- The Customer / Investor
An investor is also a customer. When he approaches a financial institution to open an account, he is asked to carry out his KYC before opening the account. He needs to submit his KYC documents which includes his identity and address proof. Valid documents for identity and address proof are: passport, driving license, identity cards issued by government / statutory / professional bodies etc. If the address is missing in any of above documents, current utility bills like electricity, water, gas, telephone bills are accepted as valid address proof. The investor has to fill the KYC application form in full and submit it along with relevant documents to the financial institution. If the investor is non-individual (like a business), a separate set of form and documents are required.
- The Financial Institution
This is the interested party to obtain and preserve KYC information during the currency of relationship with the customer. Many Financial Institutions use the professional services of authorised KYC performing firms as it is not the core activity of their organisation. Only few Financial Institutions perform in-house KYC of their customers.
- A KYC processing firm
These are professional firms exclusively carrying out KYC processing for their clients (mainly financial institutions). The customer submits an KYC Application Form along with relevant identity and address proof documents. These firms do the due diligence of the information furnished in the application form and validate it with relevant proofs submitted with the form. Most of these activities are computerized validation checks. After all checks and validations, the KYC record is created in a centralized location. The records are stored securely by a central agency (see below). Successful records are shared with the Financial Institution for their consumption. If the information provided in the application form fails in the validation process, the discrepancy is reported back to the customer for his further action and rectification.
- A Central KYC Registry
This is a statutory organisation who is responsible to adopt and preserve KYC digital records securely at some central, secured location. They are made available for consumption of financial institutions whenever required. With the help of centralised storage and consumption modules, customers are not required to perform their KYC with every new clients as the stored records are shared per requirement.
The KYC Process
Below chart gives a fair idea of the KYC process and how it is performed.
An investor who want to become a customer of an organisation submits his KYC form along with relevant documents to a Financial Institution who passes it on to KYC Processing agency. After validating the information like name and address from submitted documents and the identity issuing organisations, a KYC record is created and shared with a Central KYC Registry for secured storage aimed at financial institutions to use it.

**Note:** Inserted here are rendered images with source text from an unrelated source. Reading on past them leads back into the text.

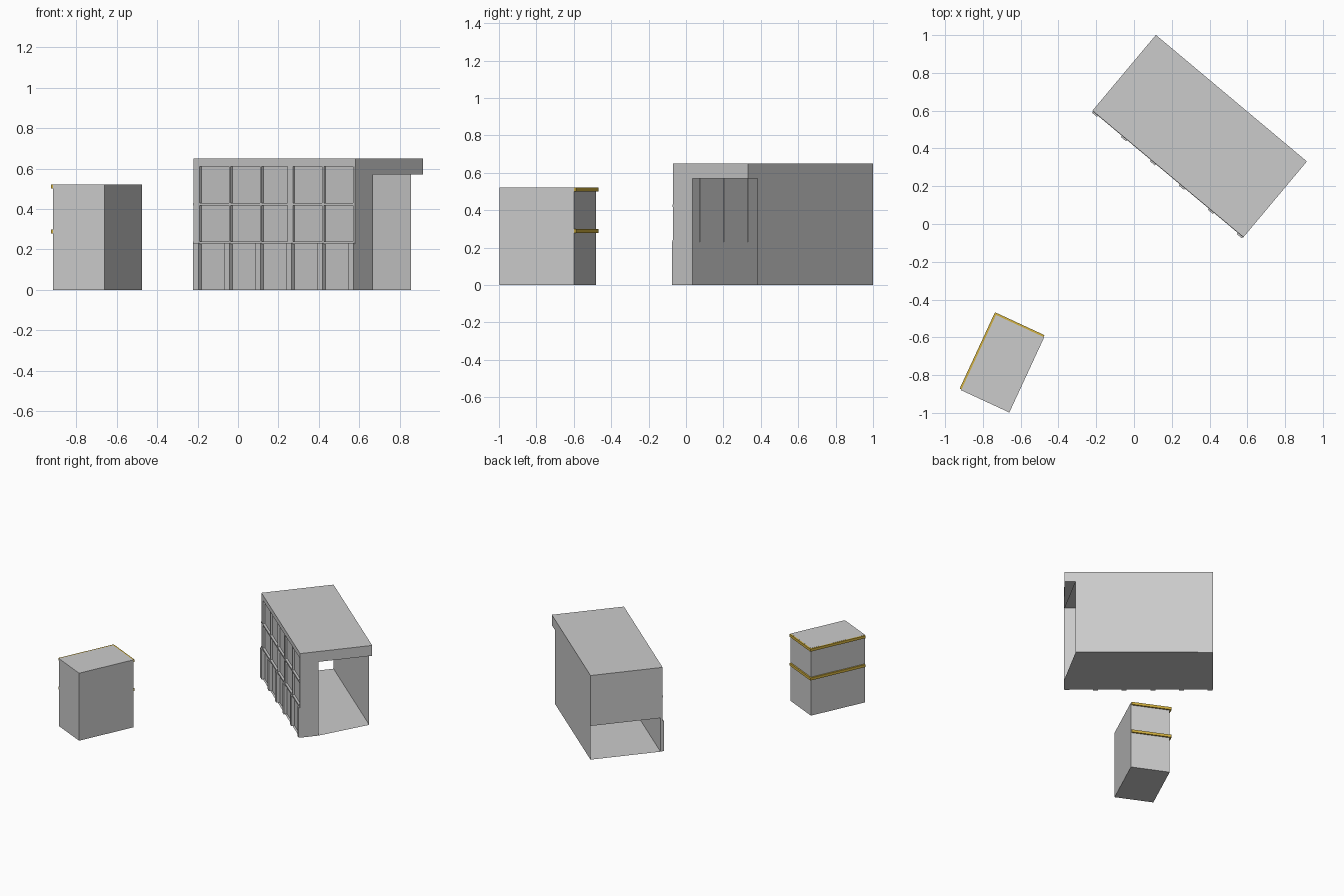
import bpy, bmesh
from math import radians
from mathutils import Matrix, Vector

if "Cube" in bpy.data.objects:
    bpy.data.objects.remove(bpy.data.objects["Cube"])


def frame(x, y, angle):
    return Matrix.Translation((x, y, 0)) @ Matrix.Rotation(radians(angle), 4, 'Z')


def finish(name, bm, mat, material=None):
    mesh = bpy.data.meshes.new(name)
    bm.to_mesh(mesh)
    bm.free()
    obj = bpy.data.objects.new(name, mesh)
    obj.matrix_world = mat
    bpy.context.collection.objects.link(obj)
    if material:
        mesh.materials.append(material)
    return obj


def boxes(name, mat, extents, material=None):
    """One object from boxes given as (x0, x1, y0, y1, z0, z1)."""
    bm = bmesh.new()
    for x0, x1, y0, y1, z0, z1 in extents:
        centre = Vector((x0 + x1, y0 + y1, z0 + z1)) / 2
        size = Matrix.Diagonal((x1 - x0, y1 - y0, z1 - z0, 1))
        bmesh.ops.create_cube(bm, size=1, matrix=Matrix.Translation(centre) @ size)
    return finish(name, bm, mat, material)


def panels(name, mat, polygons):
    """Thin-sheet walls, one polygon each."""
    bm = bmesh.new()
    for poly in polygons:
        bm.faces.new([bm.verts.new(p) for p in poly])
    bmesh.ops.remove_doubles(bm, verts=bm.verts, dist=0.0005)
    return finish(name, bm, mat)


gold = bpy.data.materials.new("gold_trim")
gold.diffuse_color = (0.65, 0.44, 0.05, 1)
gold.use_nodes = True
gold.node_tree.nodes["Principled BSDF"].inputs["Base Color"].default_value = gold.diffuse_color

# Large hollow building: x runs along the facade, y goes into the depth
L, W, H = 1.043, 0.523, 0.65
LC, Q, TOP, R = L - 0.08, 0.135, 0.57, 0.015
hall = frame(-0.22, 0.60, -39.95)

panels("hall_floor", hall, [[(0, 0, 0), (0, W, 0), (LC, W, 0), (L, Q, 0), (L, 0, 0)]])
panels("hall_shell", hall, [
    [(0, 0, H), (L, 0, H), (L, W, H), (0, W, H)],
    [(0, W, 0), (0, W, H), (L, W, H), (L, W, TOP), (LC, W, TOP), (LC, W, 0)],
    [(L, 0, 0), (L, Q, 0), (L, Q, TOP), (L, W, TOP), (L, W, H), (L, 0, H)],
    [(0, 0, 0.26), (0, 0, H), (0, W, H), (0, W, 0.26)],
    [(L, Q, TOP), (LC, W, TOP), (L, W, TOP)],
])
panels("facade_panel", hall, [[(0, R, 0), (L, R, 0), (L, R, H), (0, R, H)]])

# Facade grid: five bays, three storeys
bays = [0.04 + 0.2 * i for i in range(6)]
boxes("facade_mullions", hall,
      [(0, 0.04, 0, R, 0, H)]
      + [(u - (0.035 if i == 3 else 0.012), u, 0, R + 0.003, 0.23, 0.61)
         for i, u in enumerate(bays) if i])
boxes("facade_ledges", hall, [(0, L, -0.002, R, z - 0.012, z) for z in (0.24, 0.43)]
      + [(0, L, 0, R, 0.61, H)])
boxes("ground_pilasters", hall,
      [(max(u - 0.035, -0.005), u, -0.01, R, 0, 0.232) for u in bays])

# Small building with gold bands on two sides
block = frame(-0.915, -0.88, -24.85)
boxes("small_block", block, [(0, 0.281, 0, 0.439, 0, 0.5215)])
boxes("gold_bands", block,
      [(-0.011, 0.277, 0.004, 0.45, z - 0.02, z) for z in (0.298, 0.521)], gold)
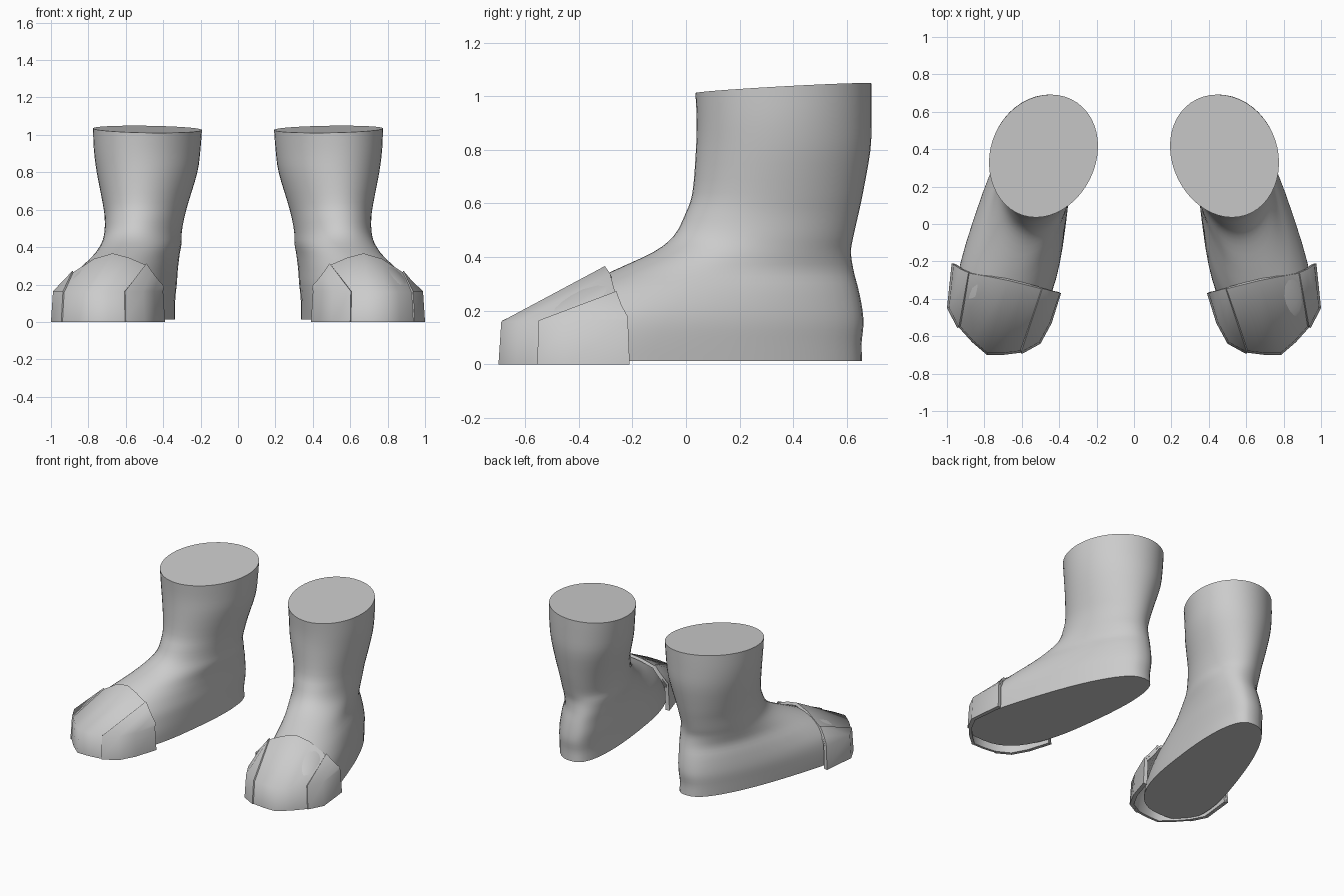
import bpy
from math import cos, sin, pi, copysign
from mathutils import Vector

cube = bpy.data.objects.get("Cube")
if cube:
    bpy.data.objects.remove(cube, do_unlink=True)

grey = bpy.data.materials.new("plain grey")
grey.use_nodes = True
GREY = (0.6, 0.6, 0.6, 1)
grey.diffuse_color = GREY
grey.node_tree.nodes["Principled BSDF"].inputs["Base Color"].default_value = GREY


def make(name, verts, faces, side, thickness=0):
    """Mesh for one side (+1 left, -1 right), optionally thickened inwards."""
    if side < 0:
        faces = [f[::-1] for f in faces]
    mesh = bpy.data.meshes.new(name)
    mesh.from_pydata([(v[0] * side, v[1], v[2]) for v in verts], [], faces)
    mesh.materials.append(grey)
    obj = bpy.data.objects.new(name, mesh)
    bpy.context.collection.objects.link(obj)
    bpy.ops.object.select_all(action="DESELECT")
    obj.select_set(True)
    bpy.context.view_layer.objects.active = obj
    if thickness:
        mod = obj.modifiers.new("thickness", "SOLIDIFY")
        mod.thickness = thickness
        mod.offset = -1
        bpy.ops.object.modifier_apply(modifier=mod.name)
    bpy.ops.object.shade_smooth_by_angle(angle=1.2)


def grid_faces(cols, rows, closed=False):
    """Quads between columns; vertices are stored row by row."""
    last = cols if closed else cols - 1
    return [(r * cols + c, r * cols + (c + 1) % cols,
             (r + 1) * cols + (c + 1) % cols, (r + 1) * cols + c)
            for r in range(rows - 1) for c in range(last)]


def catmull(points, steps):
    """Smooth path through rows of numbers."""
    out = []
    for i in range(len(points) - 1):
        a, b = points[max(i - 1, 0)], points[i]
        c, d = points[i + 1], points[min(i + 2, len(points) - 1)]
        for s in range(steps):
            t = s / steps
            out.append([0.5 * (2 * q + (r - p) * t + (2 * p - 5 * q + 4 * r - w) * t * t
                               + (3 * q - p - 3 * r + w) * t ** 3)
                        for p, q, r, w in zip(a, b, c, d)])
    return out + [list(points[-1])]


def power(value, exponent):
    return copysign(abs(value) ** exponent, value)


# Boot levels: height, front y, back y, middle x, skew, heel half width,
# toe half width, roundness (below 1 is squarer)
LEVELS = [
    (0.012, -0.63, 0.657, 0.61, 0.23, 0.18, 0.315, 0.76),
    (0.08, -0.61, 0.655, 0.61, 0.23, 0.18, 0.315, 0.76),
    (0.15, -0.57, 0.662, 0.605, 0.235, 0.185, 0.305, 0.78),
    (0.21, -0.52, 0.657, 0.595, 0.24, 0.19, 0.285, 0.8),
    (0.28, -0.42, 0.643, 0.575, 0.24, 0.195, 0.245, 0.85),
    (0.35, -0.27, 0.625, 0.543, 0.23, 0.195, 0.21, 0.9),
    (0.42, -0.12, 0.615, 0.517, 0.18, 0.205, 0.20, 0.95),
    (0.48, -0.045, 0.625, 0.508, 0.13, 0.205, 0.20, 1),
    (0.56, -0.003, 0.643, 0.50, 0.11, 0.213, 0.208, 1),
    (0.64, 0.024, 0.66, 0.495, 0.10, 0.23, 0.225, 1),
    (0.80, 0.037, 0.688, 0.487, 0.10, 0.272, 0.262, 1),
    (0.92, 0.04, 0.692, 0.487, 0.11, 0.29, 0.275, 1),
    (1.03, 0.035, 0.692, 0.485, 0.12, 0.297, 0.28, 1),
]
SEGMENTS = 48


def boot(name, side):
    rings = catmull(LEVELS, 3)
    verts = []
    for z, front, back, mid, skew, heel, toe, soft in rings:
        centre, reach = (front + back) / 2, (back - front) / 2
        tilt = max(0, (z - 0.8) / 0.23)
        for i in range(SEGMENTS):
            t = 2 * pi * i / SEGMENTS
            along, across = power(cos(t), soft), power(sin(t), soft)
            y = centre + reach * along
            half = heel + (toe - heel) * (1 - along) / 2
            x = mid - skew * (y - centre) - across * half
            # The opening rises gently to the back and the outer side
            verts.append((x, y, z + tilt * (0.018 * cos(t) - 0.007 * sin(t))))
    faces = grid_faces(SEGMENTS, len(rings), True)
    top = (len(rings) - 1) * SEGMENTS
    faces.append(tuple(reversed(range(SEGMENTS))))
    faces.append(tuple(range(top, top + SEGMENTS)))
    make(name, verts, faces, side)


# Toe cap columns, inner side round the front to the outer side:
# ground x, y, then rear rim x, y, z
CAP = [
    (0.39, -0.37, 0.395, -0.368, 0.19),
    (0.44, -0.53, 0.43, -0.36, 0.23),
    (0.50, -0.64, 0.46, -0.352, 0.27),
    (0.60, -0.695, 0.49, -0.345, 0.313),
    (0.695, -0.707, 0.58, -0.322, 0.352),
    (0.79, -0.707, 0.67, -0.30, 0.376),
    (0.87, -0.638, 0.77, -0.28, 0.347),
    (0.945, -0.555, 0.885, -0.26, 0.273),
    (1.0, -0.45, 0.93, -0.24, 0.22),
    (0.975, -0.21, 0.962, -0.218, 0.18),
]
MIDDLE = Vector((0.69, -0.40, 0))


def column(c):
    ground = Vector((c[0], c[1], 0))
    shoulder = MIDDLE + (ground - MIDDLE) * 0.965
    shoulder.z = 0.164
    return ground, shoulder, Vector(c[2:])


def shell(name, first, last, side, size, thickness):
    cols = [column(c) for c in CAP[first:last + 1]]
    verts = [MIDDLE + (col[r] - MIDDLE) * size for r in range(3) for col in cols]
    make(name, verts, grid_faces(len(cols), 3), side, thickness)


for side, word in ((1, "left"), (-1, "right")):
    boot(word + "_boot", side)
    # Side panels overlap the main cap and stand slightly proud of it
    shell(word + "_toe_cap", 0, 9, side, 0.975, 0.02)
    shell(word + "_cap_inner_panel", 0, 3, side, 1, 0.014)
    shell(word + "_cap_outer_panel", 7, 9, side, 1, 0.014)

There are increasingly more convenient and faster ways devised to perform the process electronically which include identity verification using AI (artificial intelligence), machine learning and biometrics to further automate the verification process.